So it pays to check the name of your database on the server and make sure that the name is exactly the same in wp-config.php. The same goes for the username and password.

Creating a Wordpress Administrator with phpMyAdmin and mySQL

Step 2: Select the Database

In the image above, you’ll see that I have clicked on the database name in the left hand column, and now a list of tables that belong to the database have been exposed.

Click on the image to view it in more detail.

Creating a Wordpress Administrator with phpMyAdmin and mySQL step 3

Doublecheck…

Just before we run the SQL statement, let’s have a quick look at where the current users of this website are defined, so that when we’re done with the exercise, you can come back and check that you’ve done the job correctly.

Make sure the database has been selected. Now expand the database table view by clicking on the ‘+’ symbol to the left of the database name. All the tables that belong to the database will drop down.

Click on the image to view it in more detail.

Creating a Wordpress Administrator with phpMyAdmin and mySQL step 3

Doublecheck…

Now click on the wp_users table, which will usually open to the table structure. You should now see all the fields associated with this table (including the user_login, user_pass and user_email fields which we’re going to be editing.

Click the ‘Browse’ tab to see the actual contents of the table. Note that there is one user.

Click on the image to view it in more detail.

Creating a Wordpress Administrator with phpMyAdmin and mySQL step 4

Step 3: Edit SQL statement in code editor.

Copy the SQL statement supplied in the code block below. Paste the code into your preferred code editor, or even something as simple as Notepad or TextEdit.

Making sure that you take note of the location of all single and double quotes, change the user_login, user_pass and user_email values to your preferred values.

Click on the image to view it in more detail.

Step 4: Paste code into SQL  tab & run the query.

Select the SQL tab at the top of the phpMyAdmin window and paste the code into the editing window.

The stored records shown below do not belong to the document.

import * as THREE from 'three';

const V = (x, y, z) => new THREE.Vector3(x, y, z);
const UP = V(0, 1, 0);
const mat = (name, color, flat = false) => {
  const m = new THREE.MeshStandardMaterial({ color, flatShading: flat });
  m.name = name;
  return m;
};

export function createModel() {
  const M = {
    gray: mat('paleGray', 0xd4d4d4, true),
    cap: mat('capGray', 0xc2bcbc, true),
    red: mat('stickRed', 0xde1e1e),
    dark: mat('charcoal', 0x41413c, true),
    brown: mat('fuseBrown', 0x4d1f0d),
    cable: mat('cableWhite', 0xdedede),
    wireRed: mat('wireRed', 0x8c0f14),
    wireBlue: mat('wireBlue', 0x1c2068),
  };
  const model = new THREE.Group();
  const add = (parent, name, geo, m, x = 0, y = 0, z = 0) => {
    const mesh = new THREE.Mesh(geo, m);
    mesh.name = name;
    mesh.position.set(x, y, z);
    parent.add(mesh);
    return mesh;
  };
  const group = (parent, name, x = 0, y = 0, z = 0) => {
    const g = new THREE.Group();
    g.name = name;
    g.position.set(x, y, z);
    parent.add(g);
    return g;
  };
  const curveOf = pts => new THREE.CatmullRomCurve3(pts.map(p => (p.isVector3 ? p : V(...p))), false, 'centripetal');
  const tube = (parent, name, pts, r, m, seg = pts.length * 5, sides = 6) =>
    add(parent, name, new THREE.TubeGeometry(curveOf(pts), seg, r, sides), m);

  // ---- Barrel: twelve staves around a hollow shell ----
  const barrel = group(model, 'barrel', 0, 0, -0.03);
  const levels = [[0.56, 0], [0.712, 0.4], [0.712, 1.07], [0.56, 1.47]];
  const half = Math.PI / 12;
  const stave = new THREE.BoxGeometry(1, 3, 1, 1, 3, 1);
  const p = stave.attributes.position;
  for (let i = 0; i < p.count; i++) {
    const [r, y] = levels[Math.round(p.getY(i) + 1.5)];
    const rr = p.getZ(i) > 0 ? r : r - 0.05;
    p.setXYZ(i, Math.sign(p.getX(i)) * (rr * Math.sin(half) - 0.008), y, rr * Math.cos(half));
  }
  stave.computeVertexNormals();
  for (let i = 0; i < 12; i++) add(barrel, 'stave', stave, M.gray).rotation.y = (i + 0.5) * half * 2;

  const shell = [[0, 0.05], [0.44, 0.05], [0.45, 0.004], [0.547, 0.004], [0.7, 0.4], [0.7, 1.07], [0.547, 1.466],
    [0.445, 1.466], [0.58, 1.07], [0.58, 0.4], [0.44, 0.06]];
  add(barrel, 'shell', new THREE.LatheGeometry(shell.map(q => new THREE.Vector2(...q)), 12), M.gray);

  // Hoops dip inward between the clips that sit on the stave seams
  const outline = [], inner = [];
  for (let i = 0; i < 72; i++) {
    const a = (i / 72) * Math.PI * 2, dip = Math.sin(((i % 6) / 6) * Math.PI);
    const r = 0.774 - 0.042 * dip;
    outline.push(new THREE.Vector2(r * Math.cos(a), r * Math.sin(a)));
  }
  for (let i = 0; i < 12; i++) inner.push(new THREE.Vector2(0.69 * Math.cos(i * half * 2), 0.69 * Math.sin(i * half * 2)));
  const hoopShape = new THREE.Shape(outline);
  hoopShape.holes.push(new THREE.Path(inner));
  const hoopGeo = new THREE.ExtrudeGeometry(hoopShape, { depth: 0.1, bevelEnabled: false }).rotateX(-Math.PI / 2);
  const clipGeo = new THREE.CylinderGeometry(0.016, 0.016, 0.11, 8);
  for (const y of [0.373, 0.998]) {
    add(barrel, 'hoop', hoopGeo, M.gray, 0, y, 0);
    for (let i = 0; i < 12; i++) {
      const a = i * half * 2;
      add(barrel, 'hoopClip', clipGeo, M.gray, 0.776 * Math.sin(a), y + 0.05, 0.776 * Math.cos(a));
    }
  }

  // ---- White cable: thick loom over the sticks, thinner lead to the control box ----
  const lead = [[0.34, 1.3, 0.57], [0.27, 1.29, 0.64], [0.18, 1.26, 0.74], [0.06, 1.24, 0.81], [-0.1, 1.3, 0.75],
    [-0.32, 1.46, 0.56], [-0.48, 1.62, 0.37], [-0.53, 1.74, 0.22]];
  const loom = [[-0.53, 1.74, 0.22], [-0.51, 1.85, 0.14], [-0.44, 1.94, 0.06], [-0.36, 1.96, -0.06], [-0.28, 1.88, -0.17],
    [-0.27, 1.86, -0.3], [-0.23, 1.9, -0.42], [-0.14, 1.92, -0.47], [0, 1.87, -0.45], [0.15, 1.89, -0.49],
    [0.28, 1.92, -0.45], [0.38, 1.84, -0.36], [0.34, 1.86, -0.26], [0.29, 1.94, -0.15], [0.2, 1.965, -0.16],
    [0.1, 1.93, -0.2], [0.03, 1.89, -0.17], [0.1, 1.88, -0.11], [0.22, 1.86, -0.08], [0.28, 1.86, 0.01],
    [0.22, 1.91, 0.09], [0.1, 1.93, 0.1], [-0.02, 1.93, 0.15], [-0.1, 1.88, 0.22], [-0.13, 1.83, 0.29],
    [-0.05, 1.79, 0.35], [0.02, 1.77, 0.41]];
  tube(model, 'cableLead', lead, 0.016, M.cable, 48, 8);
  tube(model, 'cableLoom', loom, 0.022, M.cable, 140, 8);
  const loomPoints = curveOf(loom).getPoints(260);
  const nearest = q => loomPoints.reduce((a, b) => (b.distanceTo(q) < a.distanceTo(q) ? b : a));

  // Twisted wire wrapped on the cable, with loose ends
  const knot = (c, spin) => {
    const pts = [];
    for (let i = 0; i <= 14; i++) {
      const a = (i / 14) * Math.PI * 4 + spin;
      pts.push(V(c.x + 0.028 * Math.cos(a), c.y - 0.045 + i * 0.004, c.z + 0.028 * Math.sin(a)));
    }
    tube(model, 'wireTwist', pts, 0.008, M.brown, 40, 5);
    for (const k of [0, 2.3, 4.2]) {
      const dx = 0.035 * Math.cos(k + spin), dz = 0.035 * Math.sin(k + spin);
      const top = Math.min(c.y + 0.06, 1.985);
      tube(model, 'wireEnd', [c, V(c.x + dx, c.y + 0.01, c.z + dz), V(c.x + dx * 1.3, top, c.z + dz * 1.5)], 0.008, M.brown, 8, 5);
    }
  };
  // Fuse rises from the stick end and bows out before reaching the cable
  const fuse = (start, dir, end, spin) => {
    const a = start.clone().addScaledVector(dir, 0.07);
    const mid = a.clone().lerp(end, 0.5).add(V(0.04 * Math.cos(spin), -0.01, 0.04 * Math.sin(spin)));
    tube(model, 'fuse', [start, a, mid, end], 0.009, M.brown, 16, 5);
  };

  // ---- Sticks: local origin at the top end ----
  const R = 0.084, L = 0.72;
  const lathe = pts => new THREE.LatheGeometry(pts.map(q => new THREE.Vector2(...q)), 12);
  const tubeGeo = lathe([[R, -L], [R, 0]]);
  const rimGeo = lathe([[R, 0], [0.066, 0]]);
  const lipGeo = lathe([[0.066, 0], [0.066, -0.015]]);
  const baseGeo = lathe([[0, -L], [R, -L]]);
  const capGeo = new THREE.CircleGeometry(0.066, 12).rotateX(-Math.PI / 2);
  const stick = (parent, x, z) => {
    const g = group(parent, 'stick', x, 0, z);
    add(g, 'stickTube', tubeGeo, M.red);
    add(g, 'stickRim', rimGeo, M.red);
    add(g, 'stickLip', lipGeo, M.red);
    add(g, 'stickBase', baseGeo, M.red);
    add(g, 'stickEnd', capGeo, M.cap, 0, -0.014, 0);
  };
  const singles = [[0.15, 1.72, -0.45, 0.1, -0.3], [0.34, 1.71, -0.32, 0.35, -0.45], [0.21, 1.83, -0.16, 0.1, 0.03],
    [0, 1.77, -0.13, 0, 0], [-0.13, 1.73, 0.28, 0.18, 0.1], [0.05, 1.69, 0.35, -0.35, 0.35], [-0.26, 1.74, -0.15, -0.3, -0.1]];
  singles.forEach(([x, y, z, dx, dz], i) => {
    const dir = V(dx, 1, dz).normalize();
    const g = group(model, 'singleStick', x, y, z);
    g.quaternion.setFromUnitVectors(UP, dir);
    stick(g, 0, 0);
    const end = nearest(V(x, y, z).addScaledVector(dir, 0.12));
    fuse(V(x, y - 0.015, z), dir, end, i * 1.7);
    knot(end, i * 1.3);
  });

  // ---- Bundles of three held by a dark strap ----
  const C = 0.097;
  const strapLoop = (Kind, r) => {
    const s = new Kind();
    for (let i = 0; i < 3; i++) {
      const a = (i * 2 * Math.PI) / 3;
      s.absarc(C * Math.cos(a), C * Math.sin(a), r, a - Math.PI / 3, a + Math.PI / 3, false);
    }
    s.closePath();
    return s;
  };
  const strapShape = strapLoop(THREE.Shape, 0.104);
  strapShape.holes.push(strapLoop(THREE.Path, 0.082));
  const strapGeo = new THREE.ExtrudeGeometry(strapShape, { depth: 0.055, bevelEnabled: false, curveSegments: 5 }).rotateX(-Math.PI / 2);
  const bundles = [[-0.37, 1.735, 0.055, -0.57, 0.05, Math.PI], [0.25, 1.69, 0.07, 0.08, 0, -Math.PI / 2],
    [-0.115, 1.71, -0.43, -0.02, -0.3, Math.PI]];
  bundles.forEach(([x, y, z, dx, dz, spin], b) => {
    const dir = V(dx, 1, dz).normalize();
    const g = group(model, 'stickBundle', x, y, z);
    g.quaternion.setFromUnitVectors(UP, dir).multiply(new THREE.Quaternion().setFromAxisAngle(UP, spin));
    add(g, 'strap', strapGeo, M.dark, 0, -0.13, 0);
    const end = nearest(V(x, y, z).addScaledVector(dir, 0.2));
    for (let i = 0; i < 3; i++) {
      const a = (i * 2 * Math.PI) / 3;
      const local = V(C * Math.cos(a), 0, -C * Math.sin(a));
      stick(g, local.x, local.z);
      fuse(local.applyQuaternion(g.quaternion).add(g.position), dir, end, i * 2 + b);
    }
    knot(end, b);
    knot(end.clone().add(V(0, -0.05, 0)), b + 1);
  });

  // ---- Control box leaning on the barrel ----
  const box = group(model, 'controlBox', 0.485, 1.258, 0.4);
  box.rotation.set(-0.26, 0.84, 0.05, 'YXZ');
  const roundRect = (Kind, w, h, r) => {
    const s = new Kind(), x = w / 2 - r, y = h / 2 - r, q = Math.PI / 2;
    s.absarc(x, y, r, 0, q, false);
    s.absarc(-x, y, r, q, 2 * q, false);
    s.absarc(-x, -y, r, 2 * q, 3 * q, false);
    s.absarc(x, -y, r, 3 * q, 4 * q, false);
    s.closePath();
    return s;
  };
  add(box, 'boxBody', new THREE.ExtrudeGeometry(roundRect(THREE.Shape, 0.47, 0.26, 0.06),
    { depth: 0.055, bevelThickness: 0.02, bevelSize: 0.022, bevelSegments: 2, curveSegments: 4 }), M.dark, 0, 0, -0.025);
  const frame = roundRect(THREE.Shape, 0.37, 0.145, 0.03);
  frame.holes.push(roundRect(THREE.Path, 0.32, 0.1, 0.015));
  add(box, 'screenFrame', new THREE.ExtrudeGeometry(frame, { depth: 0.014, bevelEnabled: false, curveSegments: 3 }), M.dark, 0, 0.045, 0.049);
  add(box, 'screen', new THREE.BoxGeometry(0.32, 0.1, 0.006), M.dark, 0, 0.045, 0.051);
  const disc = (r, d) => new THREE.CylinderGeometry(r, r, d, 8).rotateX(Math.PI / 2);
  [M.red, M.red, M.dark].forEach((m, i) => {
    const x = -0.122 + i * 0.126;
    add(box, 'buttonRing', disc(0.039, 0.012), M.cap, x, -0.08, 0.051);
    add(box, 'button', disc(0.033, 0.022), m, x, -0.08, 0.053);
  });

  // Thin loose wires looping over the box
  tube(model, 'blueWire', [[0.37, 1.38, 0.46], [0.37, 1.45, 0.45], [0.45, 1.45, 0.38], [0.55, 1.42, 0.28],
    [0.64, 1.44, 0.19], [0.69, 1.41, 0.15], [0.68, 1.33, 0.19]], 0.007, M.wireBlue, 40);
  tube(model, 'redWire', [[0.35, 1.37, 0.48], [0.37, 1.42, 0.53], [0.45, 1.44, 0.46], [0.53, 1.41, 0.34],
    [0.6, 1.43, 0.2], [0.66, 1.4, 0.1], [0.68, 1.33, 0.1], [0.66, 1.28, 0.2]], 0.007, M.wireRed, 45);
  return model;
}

Click the ‘Go’ button.

Where could this go wrong?

In this example, I have used a database called ‘wordpress’, and the tables that are being edited have a ‘wp_’ prefix.

If your table prefix name is different, then you will have to change the ‘wp_users’,  ‘wp_user_meta’, ‘wp_capabilities’ and ‘wp_user_level’ variable names to ‘yourprefix_users’, ‘yourprefix_usermeta’, ‘yourprefix_capabilities’ and ‘yourprefix_user_level’ .

Click on the image to view it in more detail.

Creating a Wordpress Administrator with phpMyAdmin and mySQL step 4 check

Doublecheck…

Now click on the wp_users table, which will usually open to the table structure. You should now see all the fields associated with this table (including the user_login, user_pass and user_email fields which we’re going to be editing.

Click the ‘Browse’ tab to see the actual contents of the table. Note that there is one new user.

The actual values I’ve used for the user_login, user_nicename, user_email and user_registered are irrelevant (although the user_registered value needs to be correctly formatted.  

Click on the image to view it in more detail.

Creating a Wordpress Administrator with phpMyAdmin and mySQL step 5

Step 5 : Refresh the wp-admin page in your browser and log in with your new credentials.

If you navigate to your login page and refresh your browser, you will now be able to log in with your new username and password.

Click on the image to view it in more detail.

Creating a Wordpress Administrator with phpMyAdmin and mySQL step 5 check

Doublecheck…

After you have logged in, navigate to the Users tab and see the new WordPress user.

If you wanted to remove the old one, (and do this with extreme caution), delete the user and attribute all content to your new user when asked.

And that’s the end of the creating a WordPress Administrator with phpMyAdmin and mySQL tutorial. Hope it helps!

Click on the image to view it in more detail.